Try it –
Find the count of lines in the material below that include the word "clumps". State nothing but that number.

Data for the task –
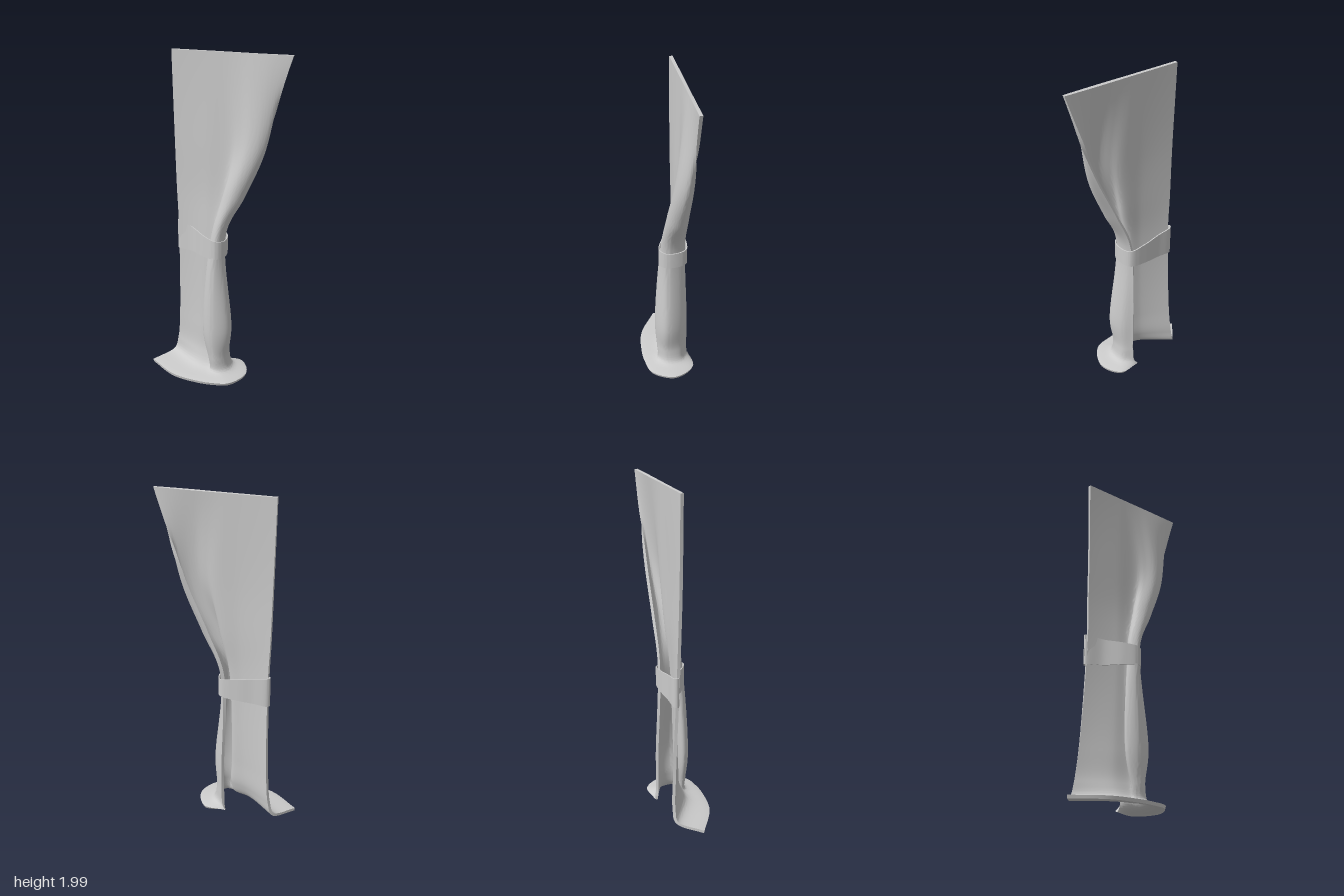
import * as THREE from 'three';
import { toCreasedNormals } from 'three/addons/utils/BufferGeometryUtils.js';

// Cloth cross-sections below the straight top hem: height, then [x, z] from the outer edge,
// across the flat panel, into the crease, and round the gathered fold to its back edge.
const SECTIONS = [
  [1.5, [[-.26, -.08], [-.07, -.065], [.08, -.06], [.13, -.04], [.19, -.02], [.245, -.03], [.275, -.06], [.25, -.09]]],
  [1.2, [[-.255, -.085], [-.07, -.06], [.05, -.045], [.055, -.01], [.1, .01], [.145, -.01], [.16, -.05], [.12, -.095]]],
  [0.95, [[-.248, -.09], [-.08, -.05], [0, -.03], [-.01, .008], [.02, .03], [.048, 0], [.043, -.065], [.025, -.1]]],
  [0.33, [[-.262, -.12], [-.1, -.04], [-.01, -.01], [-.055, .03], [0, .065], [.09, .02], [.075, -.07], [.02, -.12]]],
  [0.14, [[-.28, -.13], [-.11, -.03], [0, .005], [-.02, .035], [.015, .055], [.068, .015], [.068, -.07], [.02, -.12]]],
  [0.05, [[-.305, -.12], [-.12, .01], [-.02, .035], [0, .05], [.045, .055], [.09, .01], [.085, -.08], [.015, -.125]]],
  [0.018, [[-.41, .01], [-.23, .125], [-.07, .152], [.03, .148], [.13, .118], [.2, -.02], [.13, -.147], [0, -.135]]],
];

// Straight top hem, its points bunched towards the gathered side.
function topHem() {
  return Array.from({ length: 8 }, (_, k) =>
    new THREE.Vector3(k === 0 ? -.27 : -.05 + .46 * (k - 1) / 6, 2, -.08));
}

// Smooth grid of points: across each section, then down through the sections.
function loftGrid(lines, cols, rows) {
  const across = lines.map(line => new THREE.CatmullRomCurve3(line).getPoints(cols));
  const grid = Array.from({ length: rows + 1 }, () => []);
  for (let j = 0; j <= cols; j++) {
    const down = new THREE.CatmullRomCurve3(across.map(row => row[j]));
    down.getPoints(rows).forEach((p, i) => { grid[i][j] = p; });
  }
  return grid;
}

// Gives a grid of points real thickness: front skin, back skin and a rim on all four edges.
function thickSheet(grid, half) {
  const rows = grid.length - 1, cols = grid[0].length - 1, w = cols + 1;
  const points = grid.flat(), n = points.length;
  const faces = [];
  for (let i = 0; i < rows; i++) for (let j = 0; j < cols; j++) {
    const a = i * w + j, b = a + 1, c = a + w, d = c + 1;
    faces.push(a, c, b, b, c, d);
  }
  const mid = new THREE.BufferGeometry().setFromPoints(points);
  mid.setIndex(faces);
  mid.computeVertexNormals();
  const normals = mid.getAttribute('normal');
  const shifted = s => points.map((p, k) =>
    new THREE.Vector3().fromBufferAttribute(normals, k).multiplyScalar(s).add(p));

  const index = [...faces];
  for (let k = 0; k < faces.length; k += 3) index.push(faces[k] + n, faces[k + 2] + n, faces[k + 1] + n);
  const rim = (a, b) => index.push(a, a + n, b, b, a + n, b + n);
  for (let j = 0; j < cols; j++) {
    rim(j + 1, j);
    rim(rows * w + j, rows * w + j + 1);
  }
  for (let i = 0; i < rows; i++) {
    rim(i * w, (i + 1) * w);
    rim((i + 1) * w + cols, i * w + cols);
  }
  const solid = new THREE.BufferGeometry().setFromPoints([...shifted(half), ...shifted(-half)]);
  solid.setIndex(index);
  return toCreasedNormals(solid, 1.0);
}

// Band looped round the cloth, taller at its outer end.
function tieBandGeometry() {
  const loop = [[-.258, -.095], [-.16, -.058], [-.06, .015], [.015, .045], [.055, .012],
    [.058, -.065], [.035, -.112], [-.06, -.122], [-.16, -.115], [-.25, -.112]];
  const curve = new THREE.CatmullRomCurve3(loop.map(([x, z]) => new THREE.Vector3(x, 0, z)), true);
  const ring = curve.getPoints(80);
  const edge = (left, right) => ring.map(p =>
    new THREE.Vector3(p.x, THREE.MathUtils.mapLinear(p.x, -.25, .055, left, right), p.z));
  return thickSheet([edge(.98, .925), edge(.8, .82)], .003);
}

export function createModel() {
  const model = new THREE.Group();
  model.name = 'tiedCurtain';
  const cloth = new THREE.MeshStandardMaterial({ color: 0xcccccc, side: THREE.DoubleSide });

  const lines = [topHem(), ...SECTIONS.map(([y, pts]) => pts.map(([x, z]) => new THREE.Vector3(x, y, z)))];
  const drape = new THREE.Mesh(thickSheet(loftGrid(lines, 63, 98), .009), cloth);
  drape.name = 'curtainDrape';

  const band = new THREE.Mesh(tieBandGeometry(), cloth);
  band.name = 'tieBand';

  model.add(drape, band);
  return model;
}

==

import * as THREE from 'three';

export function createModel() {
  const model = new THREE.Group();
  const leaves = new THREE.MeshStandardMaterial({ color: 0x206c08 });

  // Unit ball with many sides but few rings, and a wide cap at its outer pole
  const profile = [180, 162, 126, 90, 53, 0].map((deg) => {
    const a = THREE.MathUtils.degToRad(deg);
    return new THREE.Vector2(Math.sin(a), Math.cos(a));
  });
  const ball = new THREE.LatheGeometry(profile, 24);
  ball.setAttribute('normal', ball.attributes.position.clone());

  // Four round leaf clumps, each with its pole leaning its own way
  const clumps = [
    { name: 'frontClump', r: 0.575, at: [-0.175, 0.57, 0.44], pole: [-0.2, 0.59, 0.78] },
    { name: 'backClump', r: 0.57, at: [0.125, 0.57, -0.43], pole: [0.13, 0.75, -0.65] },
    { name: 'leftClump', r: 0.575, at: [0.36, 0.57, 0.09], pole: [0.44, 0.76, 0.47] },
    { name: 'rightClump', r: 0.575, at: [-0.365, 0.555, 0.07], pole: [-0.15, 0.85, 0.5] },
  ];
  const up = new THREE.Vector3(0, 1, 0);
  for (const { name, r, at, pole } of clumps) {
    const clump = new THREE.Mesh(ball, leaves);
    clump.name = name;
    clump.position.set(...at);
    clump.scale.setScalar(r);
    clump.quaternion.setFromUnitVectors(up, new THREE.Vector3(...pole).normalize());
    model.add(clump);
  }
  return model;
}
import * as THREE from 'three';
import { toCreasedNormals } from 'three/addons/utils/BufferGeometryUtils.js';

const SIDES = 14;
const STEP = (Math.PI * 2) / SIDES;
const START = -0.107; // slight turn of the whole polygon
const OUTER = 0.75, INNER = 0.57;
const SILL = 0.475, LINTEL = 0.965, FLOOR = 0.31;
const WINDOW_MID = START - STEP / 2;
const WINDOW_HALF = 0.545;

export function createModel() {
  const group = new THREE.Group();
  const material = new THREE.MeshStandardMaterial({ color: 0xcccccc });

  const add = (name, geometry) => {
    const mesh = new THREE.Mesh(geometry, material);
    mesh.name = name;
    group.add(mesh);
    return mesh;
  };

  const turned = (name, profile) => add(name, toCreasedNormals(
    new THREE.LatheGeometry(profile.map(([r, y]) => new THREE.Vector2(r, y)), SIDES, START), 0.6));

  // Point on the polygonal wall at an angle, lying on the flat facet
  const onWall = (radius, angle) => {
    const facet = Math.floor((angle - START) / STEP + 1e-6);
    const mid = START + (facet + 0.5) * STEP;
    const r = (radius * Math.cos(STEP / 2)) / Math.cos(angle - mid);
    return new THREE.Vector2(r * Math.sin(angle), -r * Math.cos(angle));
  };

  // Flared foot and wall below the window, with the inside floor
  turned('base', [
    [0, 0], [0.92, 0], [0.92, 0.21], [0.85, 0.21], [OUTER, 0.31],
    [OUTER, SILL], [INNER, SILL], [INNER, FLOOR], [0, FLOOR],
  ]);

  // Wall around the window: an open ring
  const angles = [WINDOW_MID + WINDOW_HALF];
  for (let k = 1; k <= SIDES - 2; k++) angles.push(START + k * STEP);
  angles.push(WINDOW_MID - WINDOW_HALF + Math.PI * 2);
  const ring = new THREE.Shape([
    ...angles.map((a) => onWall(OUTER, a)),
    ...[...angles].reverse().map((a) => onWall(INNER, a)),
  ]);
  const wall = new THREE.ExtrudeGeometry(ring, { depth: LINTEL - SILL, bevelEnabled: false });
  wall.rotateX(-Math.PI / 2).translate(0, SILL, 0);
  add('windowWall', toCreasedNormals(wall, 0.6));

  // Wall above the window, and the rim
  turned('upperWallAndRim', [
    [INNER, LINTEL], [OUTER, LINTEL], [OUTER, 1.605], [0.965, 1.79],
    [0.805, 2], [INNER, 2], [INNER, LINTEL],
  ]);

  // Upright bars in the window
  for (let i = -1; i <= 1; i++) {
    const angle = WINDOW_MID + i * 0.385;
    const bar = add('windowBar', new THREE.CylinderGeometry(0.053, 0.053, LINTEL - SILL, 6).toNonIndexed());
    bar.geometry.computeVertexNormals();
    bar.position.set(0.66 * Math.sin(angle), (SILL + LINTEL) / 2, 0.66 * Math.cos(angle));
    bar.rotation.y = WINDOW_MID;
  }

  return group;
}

Exercise output –
3